This is the largest artificial ancient mound in Europe. It's 130 feet high and covers 5 1/2 acres at its base. The top is flat. The surrounding ditch was originally about 125 ft. wide and 30 ft. deep with a large extension to the west. It is now almost completely silted up as a result of long continued flooding. Here's what we're told about the construction:

The construction of the mound shows an almost obsessive concern for stability. The piled material has been laid in horizontal layers, each divided into numerous sectors by radial and circumferential walls of chalk blocks; and the inner side of the ditch has been protected from frost-weathering, which would have undermined the edge of the mound, by piling against it horizontal layers of chalk rubble, held in place by timber revetment. These are features unknown elsewhere in earthworks of this early date, and they show that the builders of Silbury had a remarkable empirical knowledge of civil engineering, which they applied so effectively that the shape of the mound has hardly changed at all since it was built.

Several points come to mind:

-- It's about 50 feet in diameter at the flat top;

-- The terrace wall is about the same height as the Stonehenge uprights -- about 15 feet.

-- This is high enough to stop a man standing on another's shoulders reaching the top.

In modern times Silbury Hill has been dug into from the top down and from the side into the centre. Nothing has been found in it. But as a result we now know how it was constructed. First there was a primary mound or core of clay, with flints, then stacked turf and soil, then four coverings of chalk, gravel and topsoil, like this:







But that's just the core. On top of the core we have this, like a six tiered wedding cake, made of chalk blocks, with rubble infill:






To all intents and purposes it's the same shape today as on the day it was completed. Apparently no trees or shrubs have grown on the slope of the hill. Since its purpose is unknown, let's consider it more closely. First, why build an artificial hill in a valley when there are natural hills near by. The answer seems to be that the builders wanted a moat around it. It is close to Swallowhead natural spring, so close that although the adjoining river dries up in summer and goes underground, the Silbury moat always has water in it. Here's the plan of the hill and moat:







The moat is deep -- 30 feet -- and Roman wells dug 2,000 years later between Silbury Hill and the spring are only 20 feet deep. This means that the moat drew underground water from below the top of the water table. The extension of the moat in its long axis is 1109 feet. Was the moat a water reservoir for use of the people -- I would say probably the half-Immortals -- using Avebury, West Kennet Long Barrow and the other megalithic constructions in the area? If it was intended as a reservoir only, then it was not necessary to build the hill.

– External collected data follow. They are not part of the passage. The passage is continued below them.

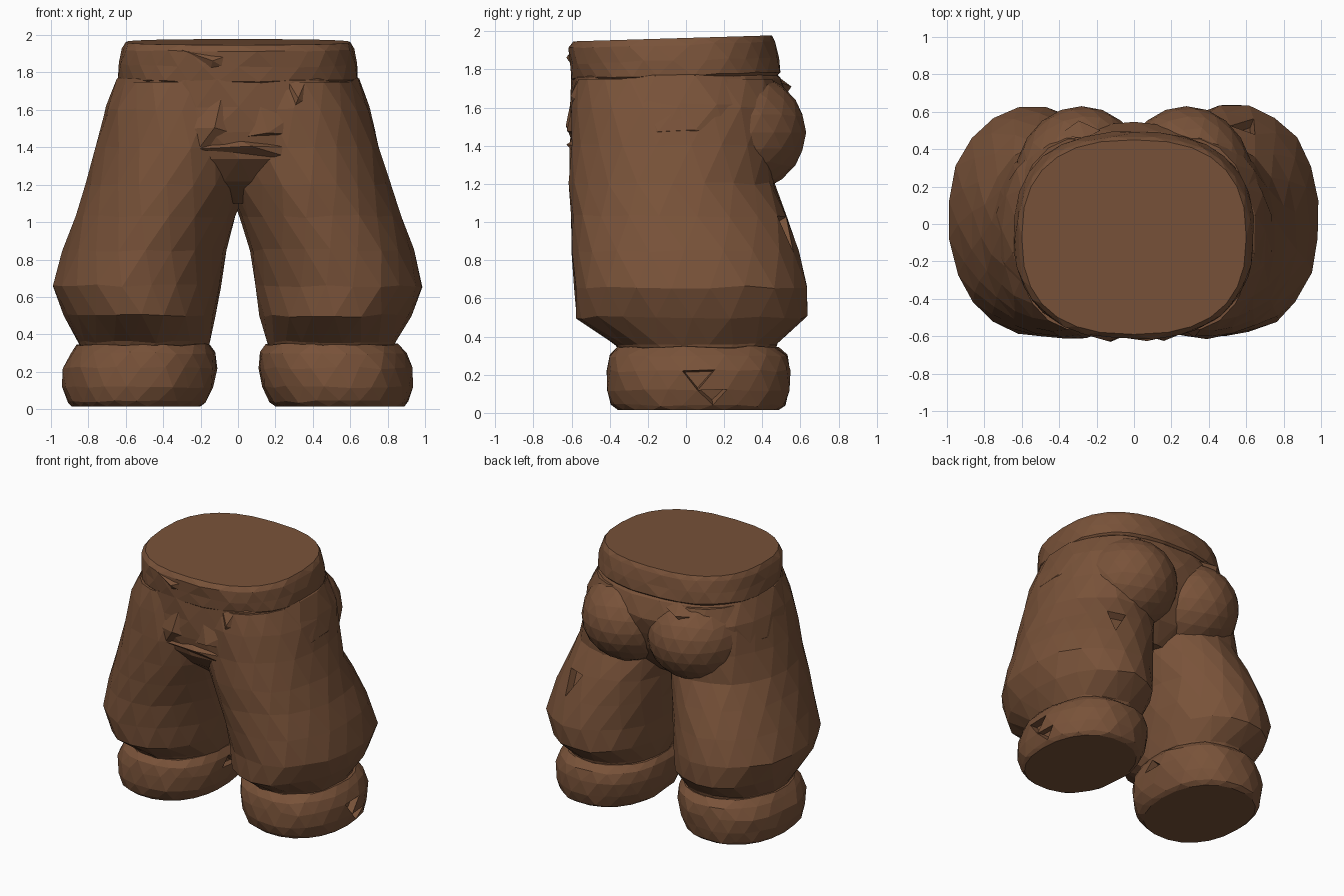
import bpy, bmesh, math, random
from mathutils import Vector

random.seed(4)
cube = bpy.data.objects.get("Cube")
if cube:
    bpy.data.objects.remove(cube, do_unlink=True)

brown = bpy.data.materials.new("brown_cloth")
brown.use_nodes = True
COLOUR = (0.19, 0.085, 0.041, 1)
brown.diffuse_color = COLOUR
brown.node_tree.nodes["Principled BSDF"].inputs["Base Color"].default_value = COLOUR


def finish(name, bm):
    bmesh.ops.recalc_face_normals(bm, faces=bm.faces[:])
    mesh = bpy.data.meshes.new(name)
    bm.to_mesh(mesh)
    bm.free()
    mesh.materials.append(brown)
    obj = bpy.data.objects.new(name, mesh)
    bpy.context.collection.objects.link(obj)
    return obj


def loft(name, rings, sides=20, power=2.0, side=1, jitter=0.008, tilt=0.0, dents=()):
    """Closed skin over rounded rings given as (z, x0, x1, front, back)."""
    bm = bmesh.new()
    loops = []
    for i, (z, x0, x1, front, back) in enumerate(rings):
        loop = []
        for k in range(sides):
            a = 2 * math.pi * (k + 0.5 * (i % 2)) / sides
            c, s = math.cos(a), math.sin(a)
            px = math.copysign(abs(c) ** (2 / power), c)
            py = math.copysign(abs(s) ** (2 / power), s)
            x = (x0 + x1) / 2 + px * (x1 - x0) / 2
            y = (front + back) / 2 + py * (back - front) / 2
            inner = 0 < i < len(rings) - 1
            j = Vector([random.uniform(-jitter, jitter) if inner else 0 for _ in range(3)])
            loop.append(bm.verts.new(Vector((x * side, y, z + tilt * y)) + j))
        loops.append(loop)
    # staggered triangles give a cloth-like faceting
    for i, (lo, hi) in enumerate(zip(loops, loops[1:])):
        for k in range(sides):
            n = (k + 1) % sides
            if i % 2 == 0:
                bm.faces.new((lo[k], lo[n], hi[k]))
                bm.faces.new((lo[n], hi[n], hi[k]))
            else:
                bm.faces.new((lo[k], hi[n], hi[k]))
                bm.faces.new((lo[k], lo[n], hi[n]))
    bm.faces.new(loops[0])
    bm.faces.new(loops[-1])
    bmesh.ops.recalc_face_normals(bm, faces=bm.faces[:])
    # small sunken creases
    for p in dents:
        face = min(bm.faces, key=lambda f: (f.calc_center_median() - Vector(p)).length)
        normal = face.normal.copy()
        bmesh.ops.inset_individual(bm, faces=[face], thickness=0.015)
        bmesh.ops.translate(bm, verts=face.verts[:], vec=-0.05 * normal)
    return finish(name, bm)


def fold(name, points, lift):
    """Low creased flap: a fan over an outline with a raised middle."""
    bm = bmesh.new()
    verts = [bm.verts.new(p) for p in points]
    mid = sum((v.co for v in verts), Vector()) / len(verts)
    peak = bm.verts.new(mid + Vector(lift))
    for a, b in zip(verts, verts[1:] + verts[:1]):
        bm.faces.new((a, b, peak))
    bm.faces.new(verts)
    return finish(name, bm)


# Legs with baggy hems, then the rolled cuffs
leg_rings = [
    (0.30, 0.18, 0.83, -0.33, 0.46),
    (0.36, 0.15, 0.85, -0.37, 0.48),
    (0.50, 0.115, 0.93, -0.57, 0.63),
    (0.66, 0.09, 0.995, -0.59, 0.635),
    (0.85, 0.06, 0.935, -0.595, 0.59),
    (1.03, 0.01, 0.87, -0.605, 0.53),
    (1.20, -0.05, 0.815, -0.61, 0.46),
    (1.40, -0.10, 0.76, -0.61, 0.47),
    (1.60, -0.10, 0.71, -0.60, 0.50),
    (1.75, -0.05, 0.64, -0.57, 0.46),
]
cuff_rings = [
    (0.015, 0.20, 0.89, -0.36, 0.49),
    (0.04, 0.17, 0.91, -0.39, 0.52),
    (0.12, 0.13, 0.935, -0.42, 0.54),
    (0.22, 0.11, 0.935, -0.42, 0.545),
    (0.30, 0.115, 0.90, -0.40, 0.53),
    (0.345, 0.15, 0.86, -0.36, 0.48),
    (0.35, 0.25, 0.76, -0.26, 0.38),
]
for label, side in (("left", 1), ("right", -1)):
    leg_dents = [(0.6, 0.55, 1.0)] if side > 0 else [(-0.70, 0, 1.65)]
    loft(label + "_leg", leg_rings, side=side, power=2.1, dents=leg_dents)
    loft(label + "_cuff", cuff_rings, sides=22, side=side, power=2.2, jitter=0.007,
         dents=[(0.92 * side, 0.1, 0.17), (0.92 * side, 0.16, 0.12)] if side > 0 else [(-0.12, 0.1, 0.25)])

    # Rounded seat half
    bm = bmesh.new()
    bmesh.ops.create_icosphere(bm, subdivisions=3, radius=1)
    for v in bm.verts:
        v.co = Vector((side * 0.28 + v.co.x * 0.36, 0.22 + v.co.y * 0.41, 1.47 + v.co.z * 0.34))
    finish(label + "_seat", bm)

# Hips joining the legs
loft("hips", [
    (1.10, -0.22, 0.22, -0.30, 0.25),
    (1.22, -0.42, 0.42, -0.46, 0.38),
    (1.34, -0.66, 0.66, -0.57, 0.45),
    (1.48, -0.735, 0.735, -0.60, 0.51),
    (1.62, -0.705, 0.705, -0.60, 0.54),
    (1.76, -0.645, 0.645, -0.60, 0.49),
    (1.80, -0.60, 0.60, -0.56, 0.45),
], sides=24, power=2.4)

# Waistband with a slightly sloping flat top
loft("waistband", [
    (1.74, -0.61, 0.61, -0.57, 0.46),
    (1.77, -0.64, 0.64, -0.60, 0.495),
    (1.85, -0.635, 0.635, -0.61, 0.485),
    (1.93, -0.62, 0.62, -0.615, 0.47),
    (1.965, -0.60, 0.60, -0.59, 0.45),
], sides=28, power=2.5, jitter=0.006, tilt=0.03)

# Creased flaps around the fly, pocket, waistband and seat
front = -0.58
fold("fly_fold_right", [(-0.28, front, 1.50), (-0.22, front, 1.38), (-0.01, front, 1.47), (-0.07, front, 1.75)],
     (0.02, -0.05, -0.02))
fold("fly_fold_left", [(0.00, front, 1.45), (0.27, front, 1.47), (0.27, front, 1.55), (0.10, front, 1.68)],
     (0.0, -0.045, -0.06))
fold("crotch_fold", [(-0.25, front, 1.39), (0.0, front, 1.37), (0.33, -0.56, 1.33), (0.27, front, 1.40), (0.0, front, 1.44)],
     (0.0, -0.05, 0.02))
fold("pocket_fold", [(0.27, -0.57, 1.75), (0.36, -0.56, 1.75), (0.39, -0.54, 1.62), (0.27, -0.57, 1.53)],
     (0.0, -0.045, 0.0))
fold("waist_fold", [(-0.30, -0.58, 1.92), (-0.15, -0.59, 1.81), (-0.06, -0.59, 1.82), (-0.03, -0.59, 1.90)],
     (0.0, -0.04, 0.0))
fold("seat_fold", [(-0.41, 0.47, 1.70), (-0.26, 0.46, 1.78), (-0.18, 0.50, 1.73), (-0.33, 0.50, 1.63)],
     (0.0, 0.07, 0.0))
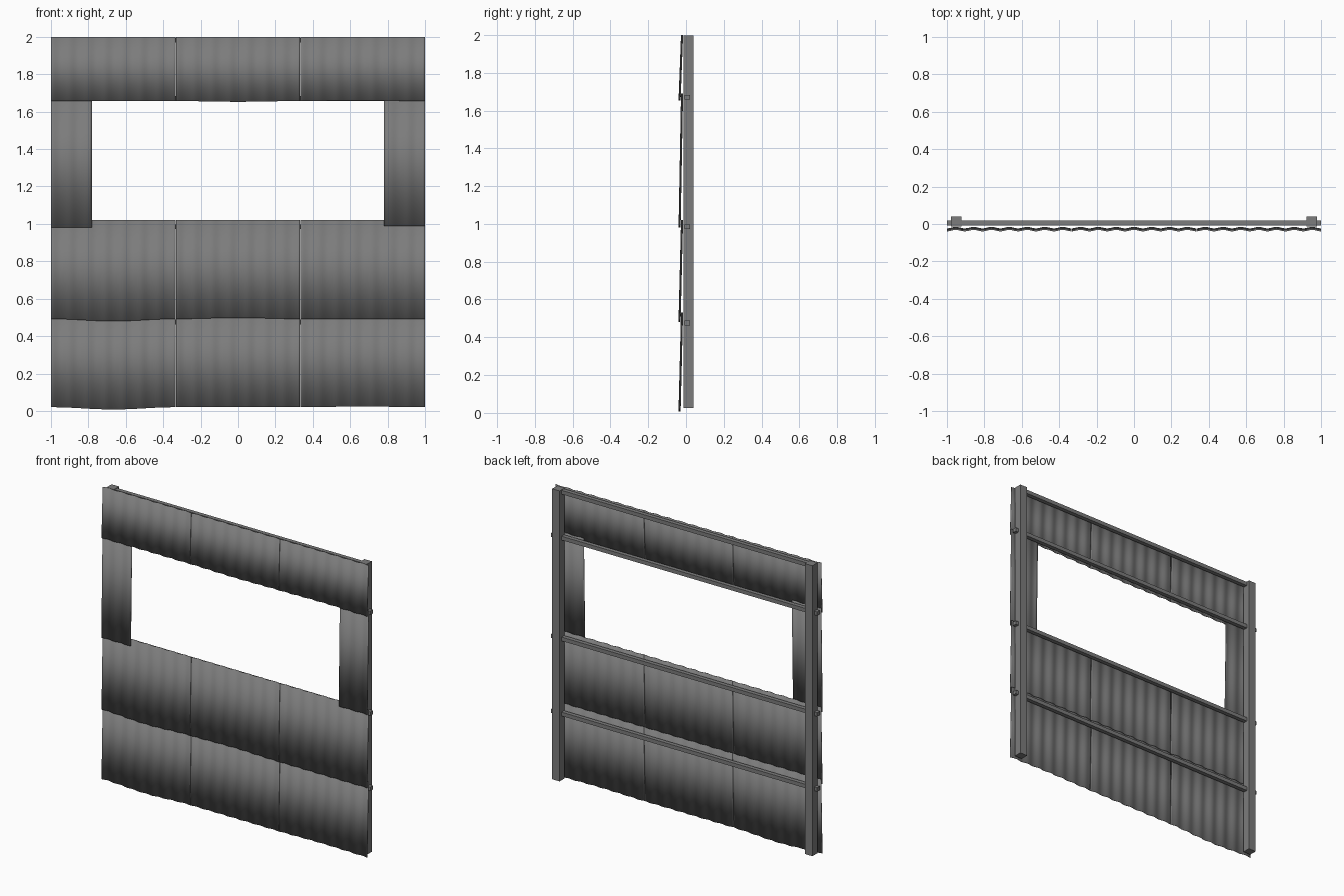
import bpy, bmesh, math

cube = bpy.data.objects.get("Cube")
if cube:
    bpy.data.objects.remove(cube, do_unlink=True)

grey = bpy.data.materials.new("weathered_grey_metal")
grey.use_nodes = True
COLOR = (0.2, 0.2, 0.2, 1)
grey.diffuse_color = COLOR
grey.node_tree.nodes["Principled BSDF"].inputs["Base Color"].default_value = COLOR

PERIOD = 2 / 21


def add_object(name, bm):
    mesh = bpy.data.meshes.new(name)
    bmesh.ops.recalc_face_normals(bm, faces=bm.faces)
    bm.to_mesh(mesh)
    bm.free()
    mesh.materials.append(grey)
    obj = bpy.data.objects.new(name, mesh)
    bpy.context.collection.objects.link(obj)
    return obj


def box(name, x, y, z):
    """Box spanning the given (low, high) ranges."""
    bm = bmesh.new()
    bmesh.ops.create_cube(bm, size=1)
    for v in bm.verts:
        v.co = [lo + (c + 0.5) * (hi - lo) for c, (lo, hi) in zip(v.co, (x, y, z))]
    return add_object(name, bm)


def sheet(name, x0, x1, z0, z1, y0=-0.034, y1=-0.021, bend=0.0):
    """Corrugated sheet leaning back toward its top, with a slightly bent lower edge."""
    bm = bmesh.new()
    count = max(8, round((x1 - x0) / PERIOD * 8))
    columns = []
    for i in range(count + 1):
        t = i / count
        x = x0 + t * (x1 - x0)
        wave = 0.004 * math.cos(math.tau * x / PERIOD)
        low = z0 - bend * math.sin(math.pi * t) ** 2
        columns.append((bm.verts.new((x, y0 + wave, low)),
                        bm.verts.new((x, y1 + wave, z1))))
    for a, b in zip(columns, columns[1:]):
        bm.faces.new((a[0], b[0], b[1], a[1]))
    obj = add_object(name, bm)
    solid = obj.modifiers.new("thickness", 'SOLIDIFY')
    solid.thickness = 0.003
    solid.offset = 0
    bpy.ops.object.select_all(action='DESELECT')
    obj.select_set(True)
    bpy.context.view_layer.objects.active = obj
    bpy.ops.object.shade_smooth_by_angle(angle=math.radians(50))
    return obj


# Full-width rows of three sheets: name, bottom, top, lower-edge bends
rows = [("bottom", 0.02, 0.53, (0.012, 0.0, -0.004)),
        ("middle", 0.492, 1.02, (0.012, -0.006, 0.0)),
        ("top", 1.657, 2.0, (0.0, 0.004, -0.004))]
for name, z0, z1, bends in rows:
    for i, (side, bend) in enumerate(zip(("right", "centre", "left"), bends)):
        x0 = -1 + i * 2 / 3
        sheet(f"{name}_{side}_sheet", x0 + 0.001, x0 + 2 / 3 - 0.001, z0, z1, bend=bend)

# Narrow sheets beside the window opening
sheet("window_right_sheet", -1, -0.782, 0.98, 1.69)
sheet("window_left_sheet", 0.782, 1, 0.99, 1.69)

# Upright posts
for side, s in (("left", 1), ("right", -1)):
    box(f"{side}_post", (s * 0.95 - 0.028, s * 0.95 + 0.028), (-0.014, 0.04), (0.025, 1.998))

# Horizontal rails running through the posts
for name, z, half in (("lower", 0.475, 1), ("sill", 0.985, 1),
                      ("lintel", 1.67, 1), ("top", 1.982, 0.95)):
    box(f"{name}_rail", (-half, half), (-0.008, 0.02), (z - 0.013, z + 0.013))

I conclude that the hill was built in a valley beside a spring because it was necessary to have water surrounding it all year long, including during a hot dry summer. This probably relates to a risk of fire on the hill which was turfed and bare of trees or other combustibles.

Why flatten the Silbury hill top and make it difficult of access by humans?

The Immortals required mortals to provide them with labour and food and drink, but kept well away from them. Here's what the Book of Exodus in the Bible says, Ch.19:

"And Yhwh (Jehovah) said unto Moses, Lo, I come unto thee in a thick cloud, that the people may hear when I speak with thee, and believe thee for ever..... Go to the people and sanctify them today and tomorrow and they must wash their clothes.... the third day Yhwh will come down in the sight of all the people upon Mount Sinai. And you must set bounds for the people ...saying guard yourselves against going up into the Mount, and do not touch the edge of it. Anybody touching the Mount shall be surely put to death. On the third day....thunders and lightnings began occurring and a thick cloud up on the Mount, and a very loud sound of a horn. Moses now brought the people out of the camp to meet the God, and Mount Sinai smoked all over due to the fact that Yhwh came down upon it in fire; and its smoke kept ascending like the smoke of a kiln, and the whole mount was trembling very much. When the sound of the horn became continually louder and louder, Moses began to speak and the God began to answer him with a voice.

That same kind of incident using the same equipment may well have taken place at Silbury Hill, or Silbury Mount, we might call it. The 125 ft. wide ditch 30 feet deep would have kept the ordinary mortals well away from the Immortals. The water barrier would also have provided protection from the heat and fire on the mount, with the risk of high temperatures "like the smoke of a kiln", setting fire to the surrounding grassland and scrub at the dry times of the year. There was no such protection of a moat surrounding the mount and none needed in the Sinai desert. If what I'm saying about its use is on the right lines, we wouldn't expect to find any tomb or treasure inside Silbury Hill, unless someone inserted it later.


TO INDEX PAGE